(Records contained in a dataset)
---+---

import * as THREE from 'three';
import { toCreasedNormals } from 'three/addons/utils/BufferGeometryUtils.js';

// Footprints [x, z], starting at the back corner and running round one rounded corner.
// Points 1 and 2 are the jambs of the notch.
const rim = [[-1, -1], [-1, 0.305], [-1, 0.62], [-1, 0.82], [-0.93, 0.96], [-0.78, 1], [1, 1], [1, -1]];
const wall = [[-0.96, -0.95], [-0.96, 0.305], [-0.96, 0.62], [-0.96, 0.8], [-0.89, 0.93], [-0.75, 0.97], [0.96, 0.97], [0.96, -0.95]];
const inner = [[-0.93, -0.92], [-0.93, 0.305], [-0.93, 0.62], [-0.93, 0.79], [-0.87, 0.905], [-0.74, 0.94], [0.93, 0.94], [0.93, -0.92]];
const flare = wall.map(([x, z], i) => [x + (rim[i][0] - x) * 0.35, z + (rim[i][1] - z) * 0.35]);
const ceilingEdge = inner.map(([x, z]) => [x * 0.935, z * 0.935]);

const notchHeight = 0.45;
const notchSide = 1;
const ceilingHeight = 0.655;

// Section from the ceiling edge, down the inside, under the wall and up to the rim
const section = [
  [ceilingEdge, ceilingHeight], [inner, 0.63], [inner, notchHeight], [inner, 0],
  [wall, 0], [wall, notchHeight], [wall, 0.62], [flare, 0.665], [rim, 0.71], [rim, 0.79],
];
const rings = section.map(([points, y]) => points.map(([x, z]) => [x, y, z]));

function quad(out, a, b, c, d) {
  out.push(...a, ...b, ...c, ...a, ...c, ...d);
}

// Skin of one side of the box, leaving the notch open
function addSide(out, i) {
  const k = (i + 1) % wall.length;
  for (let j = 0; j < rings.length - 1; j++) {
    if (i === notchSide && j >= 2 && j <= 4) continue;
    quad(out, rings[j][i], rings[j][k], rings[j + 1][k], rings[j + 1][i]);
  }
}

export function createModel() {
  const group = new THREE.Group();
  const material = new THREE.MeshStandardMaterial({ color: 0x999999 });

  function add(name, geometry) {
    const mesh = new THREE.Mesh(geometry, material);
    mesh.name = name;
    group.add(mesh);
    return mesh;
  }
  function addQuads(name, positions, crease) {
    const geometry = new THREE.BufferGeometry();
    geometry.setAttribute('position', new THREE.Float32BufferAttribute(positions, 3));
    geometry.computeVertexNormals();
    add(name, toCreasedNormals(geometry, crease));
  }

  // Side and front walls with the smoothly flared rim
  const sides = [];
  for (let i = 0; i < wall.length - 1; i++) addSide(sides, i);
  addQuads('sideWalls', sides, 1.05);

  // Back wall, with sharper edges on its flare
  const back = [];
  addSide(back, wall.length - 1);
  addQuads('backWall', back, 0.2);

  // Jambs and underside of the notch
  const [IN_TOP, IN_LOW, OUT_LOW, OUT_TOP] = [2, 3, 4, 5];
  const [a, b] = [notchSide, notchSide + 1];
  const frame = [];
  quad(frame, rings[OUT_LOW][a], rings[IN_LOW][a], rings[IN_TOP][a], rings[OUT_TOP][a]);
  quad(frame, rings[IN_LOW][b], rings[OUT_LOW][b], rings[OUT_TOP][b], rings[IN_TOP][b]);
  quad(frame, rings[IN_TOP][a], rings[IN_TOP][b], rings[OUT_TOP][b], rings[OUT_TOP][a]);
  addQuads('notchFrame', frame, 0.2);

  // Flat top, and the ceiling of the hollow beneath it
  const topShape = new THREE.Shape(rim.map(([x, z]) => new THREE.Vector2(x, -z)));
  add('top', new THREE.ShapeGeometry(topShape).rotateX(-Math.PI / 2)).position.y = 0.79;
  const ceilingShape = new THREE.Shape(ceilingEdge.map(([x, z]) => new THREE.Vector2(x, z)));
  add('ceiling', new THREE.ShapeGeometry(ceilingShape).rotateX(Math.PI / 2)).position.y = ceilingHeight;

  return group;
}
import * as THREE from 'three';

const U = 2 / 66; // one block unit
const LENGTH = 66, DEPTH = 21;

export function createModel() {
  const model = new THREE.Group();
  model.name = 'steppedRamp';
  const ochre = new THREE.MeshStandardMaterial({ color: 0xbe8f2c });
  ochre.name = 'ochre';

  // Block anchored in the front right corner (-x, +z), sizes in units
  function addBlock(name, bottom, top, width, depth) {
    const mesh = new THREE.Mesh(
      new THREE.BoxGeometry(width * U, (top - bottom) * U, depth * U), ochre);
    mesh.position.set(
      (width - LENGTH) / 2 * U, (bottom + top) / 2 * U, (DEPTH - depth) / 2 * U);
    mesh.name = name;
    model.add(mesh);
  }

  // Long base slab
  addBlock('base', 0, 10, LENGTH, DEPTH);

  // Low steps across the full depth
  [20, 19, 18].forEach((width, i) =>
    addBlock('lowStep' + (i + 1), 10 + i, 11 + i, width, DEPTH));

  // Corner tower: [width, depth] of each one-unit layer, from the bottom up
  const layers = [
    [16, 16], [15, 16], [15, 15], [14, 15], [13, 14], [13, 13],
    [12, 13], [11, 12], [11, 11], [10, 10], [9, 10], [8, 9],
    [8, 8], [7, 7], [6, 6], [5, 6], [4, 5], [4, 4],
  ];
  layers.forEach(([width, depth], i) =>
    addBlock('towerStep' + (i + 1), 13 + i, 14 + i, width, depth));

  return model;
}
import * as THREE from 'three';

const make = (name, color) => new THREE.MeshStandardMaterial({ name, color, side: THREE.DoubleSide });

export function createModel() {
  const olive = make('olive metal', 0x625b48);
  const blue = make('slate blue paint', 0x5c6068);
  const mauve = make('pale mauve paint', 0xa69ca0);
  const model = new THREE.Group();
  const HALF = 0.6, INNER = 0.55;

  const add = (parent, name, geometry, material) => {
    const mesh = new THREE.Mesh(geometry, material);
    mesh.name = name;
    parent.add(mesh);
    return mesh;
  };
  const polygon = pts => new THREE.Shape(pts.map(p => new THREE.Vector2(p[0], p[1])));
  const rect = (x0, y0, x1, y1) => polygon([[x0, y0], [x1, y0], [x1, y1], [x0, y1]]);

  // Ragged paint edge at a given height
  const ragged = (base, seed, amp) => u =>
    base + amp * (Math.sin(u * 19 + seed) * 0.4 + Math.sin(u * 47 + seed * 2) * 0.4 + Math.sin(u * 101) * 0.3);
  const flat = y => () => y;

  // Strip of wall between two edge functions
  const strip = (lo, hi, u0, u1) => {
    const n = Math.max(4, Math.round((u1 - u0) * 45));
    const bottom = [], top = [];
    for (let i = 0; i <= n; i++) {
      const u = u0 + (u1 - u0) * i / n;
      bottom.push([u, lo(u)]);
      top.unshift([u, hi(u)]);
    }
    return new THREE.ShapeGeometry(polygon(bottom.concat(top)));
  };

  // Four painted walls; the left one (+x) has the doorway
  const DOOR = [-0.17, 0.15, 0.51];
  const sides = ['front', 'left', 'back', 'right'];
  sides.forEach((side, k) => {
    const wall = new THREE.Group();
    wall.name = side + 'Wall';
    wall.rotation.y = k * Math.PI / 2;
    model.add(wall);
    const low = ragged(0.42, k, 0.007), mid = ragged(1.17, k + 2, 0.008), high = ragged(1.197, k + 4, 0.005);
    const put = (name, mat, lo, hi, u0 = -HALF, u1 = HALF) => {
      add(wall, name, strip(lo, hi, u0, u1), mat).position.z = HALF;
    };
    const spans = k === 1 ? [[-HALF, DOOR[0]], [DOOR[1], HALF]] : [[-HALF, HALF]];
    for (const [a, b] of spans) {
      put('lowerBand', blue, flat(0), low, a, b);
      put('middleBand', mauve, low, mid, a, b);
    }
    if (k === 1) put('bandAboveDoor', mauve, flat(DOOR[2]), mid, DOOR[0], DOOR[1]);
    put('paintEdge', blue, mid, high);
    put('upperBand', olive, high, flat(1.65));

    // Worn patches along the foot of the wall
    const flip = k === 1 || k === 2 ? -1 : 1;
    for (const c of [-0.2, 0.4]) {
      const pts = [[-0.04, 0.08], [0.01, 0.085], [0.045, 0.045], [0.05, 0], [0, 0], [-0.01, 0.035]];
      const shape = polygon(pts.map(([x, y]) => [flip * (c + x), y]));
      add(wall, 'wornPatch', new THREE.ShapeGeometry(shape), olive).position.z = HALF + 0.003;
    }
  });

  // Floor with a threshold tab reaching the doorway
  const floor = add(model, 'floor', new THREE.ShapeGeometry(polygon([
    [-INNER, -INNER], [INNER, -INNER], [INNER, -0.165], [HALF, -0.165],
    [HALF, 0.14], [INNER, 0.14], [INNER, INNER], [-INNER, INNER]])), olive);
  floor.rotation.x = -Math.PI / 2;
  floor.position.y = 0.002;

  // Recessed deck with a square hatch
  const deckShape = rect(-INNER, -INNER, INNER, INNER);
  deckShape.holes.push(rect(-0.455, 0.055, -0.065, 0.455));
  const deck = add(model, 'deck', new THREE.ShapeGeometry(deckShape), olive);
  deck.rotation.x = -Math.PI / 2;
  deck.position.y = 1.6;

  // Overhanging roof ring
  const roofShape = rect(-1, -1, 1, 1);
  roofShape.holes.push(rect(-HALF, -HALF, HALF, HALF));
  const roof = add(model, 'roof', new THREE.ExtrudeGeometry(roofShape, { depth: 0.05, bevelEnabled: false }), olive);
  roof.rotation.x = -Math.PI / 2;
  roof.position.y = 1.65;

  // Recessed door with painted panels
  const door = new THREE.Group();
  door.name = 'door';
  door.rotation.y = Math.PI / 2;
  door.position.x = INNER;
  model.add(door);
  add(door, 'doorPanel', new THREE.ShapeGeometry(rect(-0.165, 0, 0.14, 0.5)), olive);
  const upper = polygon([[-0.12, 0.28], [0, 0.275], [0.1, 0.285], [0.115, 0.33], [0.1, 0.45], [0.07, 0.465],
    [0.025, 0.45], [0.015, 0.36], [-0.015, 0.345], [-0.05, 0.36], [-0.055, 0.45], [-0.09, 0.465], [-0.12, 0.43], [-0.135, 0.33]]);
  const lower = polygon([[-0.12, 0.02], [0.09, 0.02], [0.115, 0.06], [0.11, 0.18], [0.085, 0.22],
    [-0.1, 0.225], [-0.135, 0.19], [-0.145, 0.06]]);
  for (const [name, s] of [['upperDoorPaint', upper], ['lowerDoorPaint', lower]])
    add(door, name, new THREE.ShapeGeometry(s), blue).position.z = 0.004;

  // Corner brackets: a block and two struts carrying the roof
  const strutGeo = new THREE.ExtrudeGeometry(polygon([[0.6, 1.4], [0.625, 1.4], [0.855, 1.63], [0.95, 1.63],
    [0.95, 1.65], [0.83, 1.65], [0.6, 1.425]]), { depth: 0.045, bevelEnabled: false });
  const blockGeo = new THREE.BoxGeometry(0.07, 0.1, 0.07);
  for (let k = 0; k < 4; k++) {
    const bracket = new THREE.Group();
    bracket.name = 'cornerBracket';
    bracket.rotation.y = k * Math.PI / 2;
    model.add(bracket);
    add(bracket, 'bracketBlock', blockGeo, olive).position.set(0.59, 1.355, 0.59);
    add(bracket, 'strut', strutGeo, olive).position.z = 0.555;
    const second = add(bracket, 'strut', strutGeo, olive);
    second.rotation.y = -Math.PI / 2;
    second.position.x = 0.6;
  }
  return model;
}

---+---

EXERCISE DETAILS
Select every line above that contains the word "forEach", and copy it.

EXERCISE RESULT
  [20, 19, 18].forEach((width, i) =>
  layers.forEach(([width, depth], i) =>
  sides.forEach((side, k) => {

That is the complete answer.